# WHAT THE TASK ASKS:
Provide the number of lines in the material containing the word "profile", with nothing added.

# EXTRACTED INFORMATION:
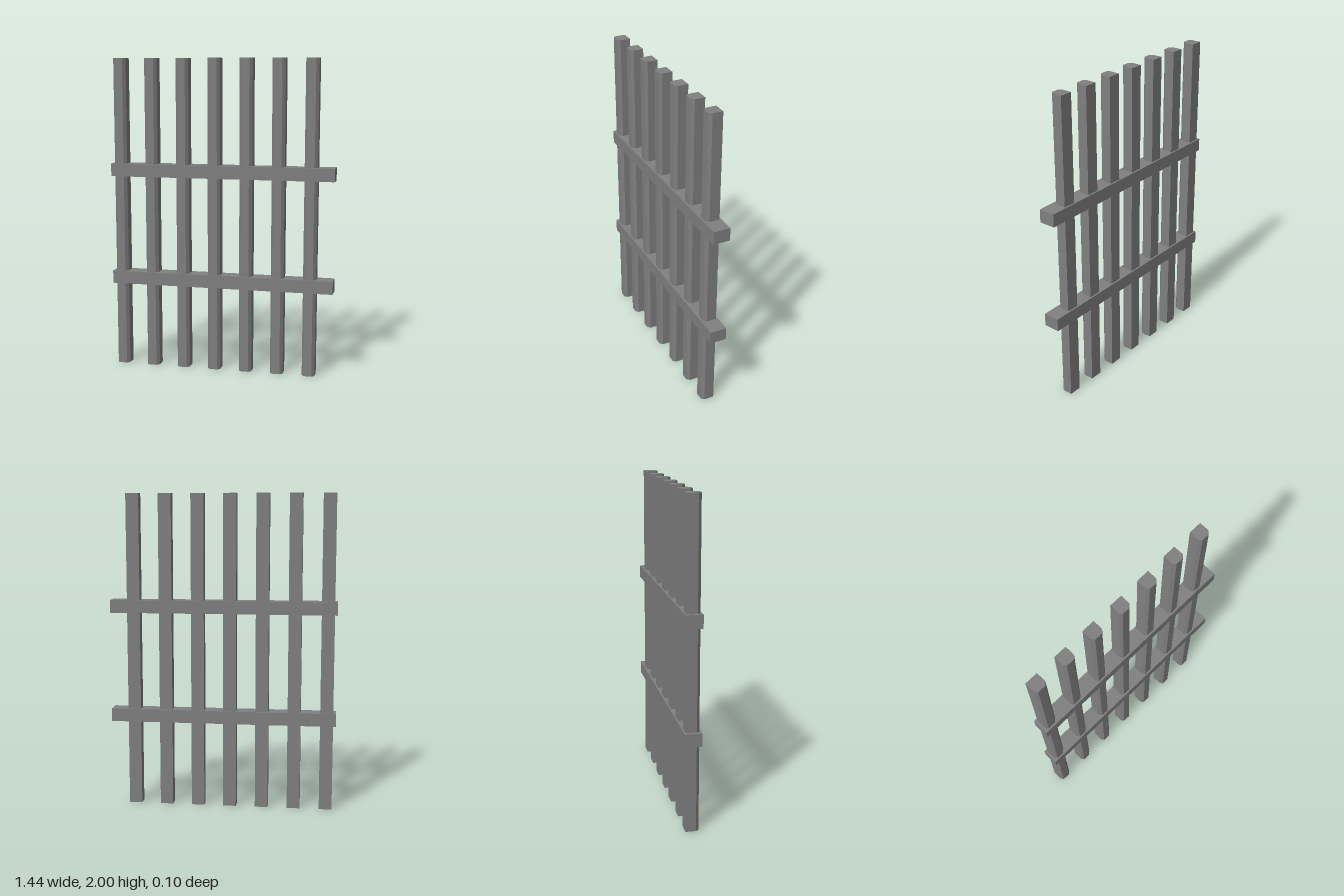
import * as THREE from 'three';

const iron = new THREE.MeshStandardMaterial({ color: 0x808080, side: THREE.DoubleSide });
iron.name = 'iron grey';

// Upright bar: square tube with chamfered front corners, closed on top and open below
function barGeometry(height) {
  const h = 0.041;
  const profile = [
    [-h, -h], [-h, h - 0.018], [-h + 0.014, h],
    [h - 0.018, h], [h, h - 0.018], [h, -h],
  ];
  const positions = [];
  profile.forEach(([x0, z0], i) => {
    const [x1, z1] = profile[(i + 1) % profile.length];
    positions.push(x0, 0, z0, x1, 0, z1, x1, height, z1);
    positions.push(x0, 0, z0, x1, height, z1, x0, height, z0);
    positions.push(0, height, 0, x0, height, z0, x1, height, z1);
  });
  const geometry = new THREE.BufferGeometry();
  geometry.setAttribute('position', new THREE.Float32BufferAttribute(positions, 3));
  geometry.computeVertexNormals();
  return geometry;
}

export function createModel() {
  const group = new THREE.Group();
  group.name = 'barGrille';

  // Seven uprights, evenly spaced and set slightly towards one end
  const bar = barGeometry(2);
  for (let i = 0; i < 7; i++) {
    const mesh = new THREE.Mesh(bar, iron);
    mesh.name = `uprightBar${i + 1}`;
    mesh.position.x = -0.662 + i * 0.2055;
    group.add(mesh);
  }

  // Two cross rails
  const rail = new THREE.BoxGeometry(1.44, 0.082, 0.104);
  [['lowerRail', 0.585], ['upperRail', 1.29]].forEach(([name, y]) => {
    const mesh = new THREE.Mesh(rail, iron);
    mesh.name = name;
    mesh.position.y = y;
    group.add(mesh);
  });

  return group;
}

# ANSWER TO THE EXERCISE:
3